IBM did a study about causes, too. (https://www.ibm.com/security/data-breach)
Several factors are included in the list of causes of today’s data breaches, and IBM reported the list, along with the percentages attributable to the cause of the breaches. The list is also worth committing to memory:
The main causes of data breaches:
- Human error (includes negligence by employees, even contractors 27%
- System glitches 25%
- Malicious or criminal attacks (where businesses were deliberately targeted) 48%
The first on this list is Human error and/or Negligence. A little effort goes a long way here. How much is it worth to you to safeguard your personal or business information and bank accounts?

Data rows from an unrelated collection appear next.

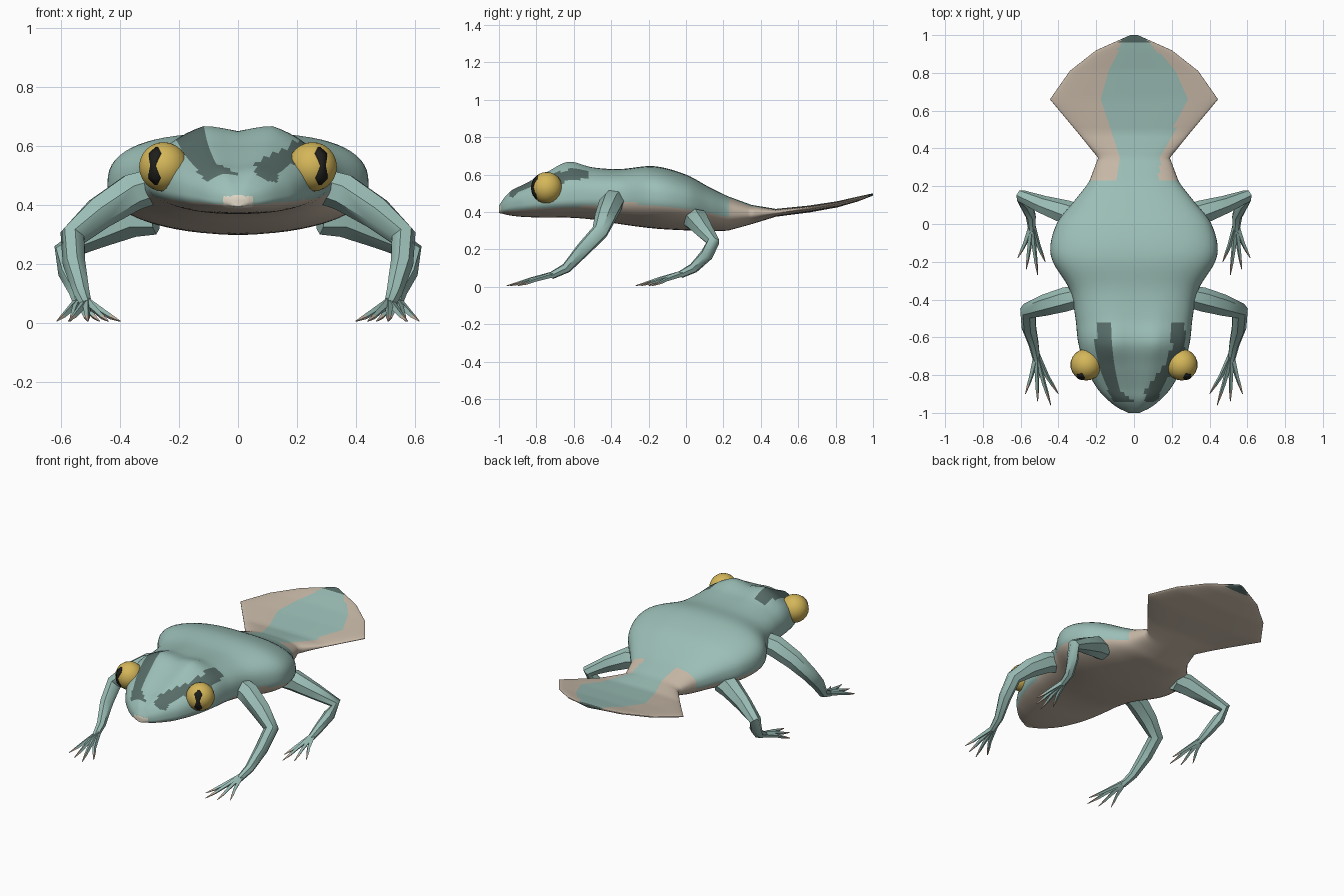
import bpy, bmesh, math
from mathutils import Vector

if "Cube" in bpy.data.objects:
    bpy.data.objects.remove(bpy.data.objects["Cube"])


def material(name, rgb):
    m = bpy.data.materials.new(name)
    m.diffuse_color = (*rgb, 1)
    m.use_nodes = True
    m.node_tree.nodes["Principled BSDF"].inputs["Base Color"].default_value = m.diffuse_color
    return m


TEAL = material("teal skin", (0.328, 0.515, 0.468))
TAN = material("tan belly", (0.57, 0.48, 0.385))
DARK = material("dark marking", (0.095, 0.15, 0.135))
GOLD = material("gold eye", (0.66, 0.47, 0.10))
BLACK = material("black pupil", (0.013, 0.013, 0.012))
CREAM = material("cream lip", (0.76, 0.69, 0.57))


def finish(name, bm, mats, angle=60, mirror=False):
    bmesh.ops.recalc_face_normals(bm, faces=bm.faces)
    me = bpy.data.meshes.new(name)
    bm.to_mesh(me)
    bm.free()
    ob = bpy.data.objects.new(name, me)
    bpy.context.collection.objects.link(ob)
    for m in mats:
        me.materials.append(m)
    bpy.ops.object.select_all(action='DESELECT')
    ob.select_set(True)
    bpy.context.view_layer.objects.active = ob
    bpy.ops.object.shade_smooth_by_angle(angle=math.radians(angle))
    if mirror:
        ob.modifiers.new("mirror", 'MIRROR')
    return ob


def loft(bm, rings):
    """Skin a list of closed rings and cap both ends."""
    vs = [[bm.verts.new(p) for p in r] for r in rings]
    faces = []
    n = len(vs[0])
    for a, b in zip(vs, vs[1:]):
        for i in range(n):
            j = (i + 1) % n
            faces.append(bm.faces.new((a[i], a[j], b[j], b[i])))
    bm.faces.new(vs[0])
    bm.faces.new(vs[-1])
    return faces


def lookup(table, y):
    """Linear interpolation in rows of (y, values...)."""
    for a, b in zip(table, table[1:]):
        if a[0] <= y <= b[0]:
            t = (y - a[0]) / (b[0] - a[0])
            return [p + (q - p) * t for p, q in zip(a[1:], b[1:])]
    return None


# Body and tail stations: y, half width, top z, widest z, bottom z, brow ridge
STATIONS = [
    (-1.00, 0.03, 0.435, 0.415, 0.395, 0),
    (-0.97, 0.09, 0.475, 0.42, 0.388, 0.005),
    (-0.93, 0.14, 0.51, 0.43, 0.38, 0.01),
    (-0.87, 0.195, 0.54, 0.44, 0.374, 0.01),
    (-0.75, 0.26, 0.60, 0.455, 0.37, 0.015),
    (-0.63, 0.295, 0.65, 0.465, 0.37, 0.025),
    (-0.50, 0.31, 0.635, 0.47, 0.36, 0.008),
    (-0.35, 0.34, 0.63, 0.47, 0.335, 0),
    (-0.17, 0.44, 0.645, 0.47, 0.312, 0),
    (0.00, 0.41, 0.60, 0.45, 0.302, 0),
    (0.13, 0.31, 0.53, 0.42, 0.30, 0),
    (0.23, 0.235, 0.482, 0.395, 0.302, 0),
    (0.35, 0.19, 0.438, 0.39, 0.335, 0),
    (0.48, 0.295, 0.417, 0.397, 0.375, 0),
    (0.66, 0.445, 0.435, 0.418, 0.398, 0),
    (0.81, 0.34, 0.458, 0.445, 0.425, 0),
    (0.92, 0.20, 0.483, 0.47, 0.457, 0),
    (1.00, 0.02, 0.50, 0.495, 0.488, 0),
]


def slope(i, k):
    a, b = STATIONS[max(i - 1, 0)], STATIONS[min(i + 1, len(STATIONS) - 1)]
    return (b[k] - a[k]) / (b[0] - a[0])


def section(y, w, top, mid, low, ridge, n=64):
    ring = []
    for i in range(n):
        a = math.tau * i / n
        c, s = math.cos(a), math.sin(a)
        e = 0.75 if s > 0 else 0.9
        x = w * math.copysign(abs(c) ** e, c)
        h = (top - mid) if s > 0 else (mid - low)
        z = mid + h * math.copysign(abs(s) ** e, s)
        if s > 0:
            z += ridge * max(0, 1 - abs(abs(x) - 0.38 * w) / (0.38 * w))
        ring.append((x, y, z))
    return ring


# Curved along the trunk, straight-edged along the tail
rings = []
STEPS = 6
for i in range(len(STATIONS) - 1):
    a, b = STATIONS[i], STATIONS[i + 1]
    d = b[0] - a[0]
    for s in range(STEPS):
        t = s / STEPS
        vals = [a[0] + d * t]
        for k in range(1, 6):
            if a[0] > 0.2:
                v = a[k] + (b[k] - a[k]) * t
            else:
                v = ((2*t**3 - 3*t**2 + 1) * a[k] + (t**3 - 2*t**2 + t) * d * slope(i, k)
                     + (3*t**2 - 2*t**3) * b[k] + (t**3 - t**2) * d * slope(i + 1, k))
            vals.append(v)
        rings.append(section(*vals))
rings.append(section(*STATIONS[-1]))

# Colour limits: belly line height, tail patch and head stripes as x ranges
BELLY = [(-1.01, 0.40), (-0.8, 0.42), (-0.6, 0.425), (-0.35, 0.455), (0, 0.41), (0.231, 0.37)]
PATCH = [(0.23, -0.09, 0.13), (0.35, -0.08, 0.14), (0.66, -0.17, 0.29),
         (0.81, -0.14, 0.22), (0.96, -0.07, 0.08), (1.0, -0.05, 0.05)]
STRIPES = [
    [(-0.94, 0.06, 0.13), (-0.88, 0.06, 0.14), (-0.75, 0.16, 0.22), (-0.66, 0.2, 0.27), (-0.52, 0.2, 0.27)],
    [(-0.94, -0.11, 0.0), (-0.88, -0.14, -0.07), (-0.7, -0.2, -0.12), (-0.52, -0.205, -0.13)],
]


def body_colour(f):
    p = f.calc_center_median()
    up = f.normal.z > 0
    if p.y > 0.96 and abs(p.x) < 0.08:
        return 2
    if p.y > 0.23:
        r = lookup(PATCH, p.y)
        return 0 if up and r and r[0] < p.x < r[1] else 1
    if p.y < -0.975 and abs(p.x) < 0.05 and p.z < 0.43:
        return 3
    if p.z < lookup(BELLY, p.y)[0]:
        return 1
    for s in STRIPES:
        r = lookup(s, p.y)
        if r and r[0] < p.x < r[1] and p.z > 0.48:
            return 2
    return 0


bm = bmesh.new()
loft(bm, rings)
bmesh.ops.recalc_face_normals(bm, faces=bm.faces)
for f in bm.faces:
    f.material_index = body_colour(f)
finish("body_and_tail", bm, [TEAL, TAN, DARK, CREAM])


def tube(bm, path, radii, sides):
    """Tapered tube along a path."""
    pts = [Vector(p) for p in path]
    out = []
    for i, p in enumerate(pts):
        t = (pts[min(i + 1, len(pts) - 1)] - pts[max(i - 1, 0)]).normalized()
        u = t.cross(Vector((1, 0, 0.3))).normalized()
        v = t.cross(u)
        out.append([p + radii[i] * (u * math.cos(math.tau * k / sides)
                                    + v * math.sin(math.tau * k / sides)) for k in range(sides)])
    return loft(bm, out)


def leg(name, path, radii, toes):
    bm = bmesh.new()
    tube(bm, path, radii, 7)
    foot = Vector(path[-1])
    for x, y in toes:
        tip = Vector((x, y, 0.006))
        knuckle = foot.lerp(tip, 0.5) + Vector((0, 0, 0.004))
        claw = foot.lerp(tip, 0.72)
        faces = tube(bm, [foot + Vector((0, 0.03, 0.012)), knuckle, claw, tip],
                     [0.017, 0.011, 0.009, 0.002], 4)
        for f in faces[8:]:
            f.material_index = 1
    finish(name, bm, [TEAL, TAN], 50, True)


# Legs with four slim toes each
leg("front_legs",
    [(0.27, -0.38, 0.47), (0.36, -0.40, 0.445), (0.47, -0.43, 0.375), (0.56, -0.46, 0.295),
     (0.555, -0.55, 0.20), (0.53, -0.64, 0.10), (0.515, -0.72, 0.06)],
    [0.06, 0.066, 0.058, 0.046, 0.04, 0.028, 0.02],
    [(0.40, -0.90), (0.44, -0.96), (0.51, -0.94), (0.575, -0.90)])
leg("hind_legs",
    [(0.28, 0.04, 0.36), (0.36, 0.06, 0.355), (0.48, 0.10, 0.30), (0.595, 0.145, 0.24),
     (0.575, 0.11, 0.17), (0.545, 0.04, 0.10), (0.54, -0.03, 0.065)],
    [0.06, 0.066, 0.05, 0.036, 0.036, 0.028, 0.02],
    [(0.47, -0.20), (0.51, -0.27), (0.57, -0.24), (0.615, -0.18)])

# Eyes
CENTRE = Vector((0.253, -0.745, 0.53))
R = 0.084
bm = bmesh.new()
bmesh.ops.create_uvsphere(bm, u_segments=18, v_segments=12, radius=R)
bmesh.ops.translate(bm, verts=bm.verts, vec=CENTRE)
finish("eyes", bm, [GOLD], 60, True)

# Hourglass pupils laid on the eyeballs
look = Vector((0.42, -0.9, 0.05)).normalized()
side = look.cross(Vector((0, 0, 1))).normalized()
lift = side.cross(look)
bm = bmesh.new()
rows = []
for v, w in [(0.75, 0.05), (0.5, 0.27), (0.25, 0.19), (0, 0.12), (-0.25, 0.19), (-0.5, 0.27), (-0.75, 0.05)]:
    rows.append([bm.verts.new(CENTRE + R * 1.02 * (look * math.sqrt(1 - v*v - u*u) + side * u + lift * v))
                 for u in (-w, 0, w)])
for a, b in zip(rows, rows[1:]):
    for i in range(2):
        bm.faces.new((a[i], a[i + 1], b[i + 1], b[i]))
pupils = finish("pupils", bm, [BLACK], 60, True)
plate = pupils.modifiers.new("thickness", 'SOLIDIFY')
plate.thickness = 0.003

While human behavior has such a significant impact to the workplace and the state of cyber security, why not harness that ability. Therein lies the potential to implement some safeguard s, practices and procedures. We have urged clients to become proactive in this area for years.
A proactive approach to education, training, and policy/procedures, will help to mitigate attacks and the costs associated with remedy. The cost to implement an appropriate security-information program is not as costly as many might assume. What’s more, educated employees who believe they may be attacked act differently toward security than those who do not yet see the light of reality. A security-information program is hands-down the best “non-insurance insurance” available.
About half (50%) of all cyber attacks target small businesses:
- The damage will be more severe on a smaller to mid-size businesses. (https://www.inc.com/joseph-steinberg/small-businesses-beware-half-of-all-cyber-attacks-target-you.html) Additionally, hackers are aware that smaller organizations are less likely to take the measures necessary to properly safeguard systems security, and as a result, these become desirable targets.
Hackers Use the Side Door, too
- Smallbiztrends.com reported, “Hackers sometimes target small businesses with the goal of breaching a larger company connected to the small business. Target’s data was famously breached. But few people know that the company’s vast database was actually hacked through its HVAC vendor. … Small businesses may have access to huge amounts of data.” (Emphasis added.) (https://smallbiztrends.com/2018/08/cybercriminals-target-small-businesses.html)
Mobile Attacks on the Rise
- Mobile attacks via malware rose by a whopping 54%. (https://www.symantec.com/content/dam/symantec/docs/reports/istr-23-executive-summary-en.pdf)
- It does not help that only 20% of Android devices are running the newest release. Update your devices, people!
- Phishing emails are responsible for 91% of email attacks.
- 13.92% of malware gets delivered via email.
You run a business?
- 7 of 10 businesses are not prepared to respond to a cyberattack.
Even with the ridiculous statistics of the current state of cyberthreats, and we know cyber attacks are growing exponentially, and yet, over 73% of businesses are under prepared to deal with one. And what’s more, those same businesses would suffer significant adverse impact as a result of cyberattack. (https://www.inc.com/adam-levin/more-than-70-percent-of-businesses-admit-theyre-unprepared-for-a-cyberattack.html)
What to watch for in 2019:
- Cryptojacking. This is where an attacker hijacks your CPU and uses it to mine cryptocurrencies. (Think DoS attack, except worse.) The number of cryptojacking occurrences from 2017 to 2018, actually quadrupled, according to Symantec. (https://www.hiscox.co.uk/sites/uk/files/documents/2018-02/Hiscox_Cyber_Readiness_Report_2018_FINAL.PDF)
Expected global cost of cybercrime in 2019:
- Global cost of cybercrime in 2019 is expected to exceed $2 trillion in 2019. (https://www.juniperresearch.com/researchstore/strategy-competition/cybercrime-security)
If the above facts manage to produce concern in the form of a bona fide alarm, then all the better. Knowledge is your weapon. Remember, staying a step ahead of cybercriminals requires resistance, diligence, and effort.
by Barb Reid – Back Office Geeks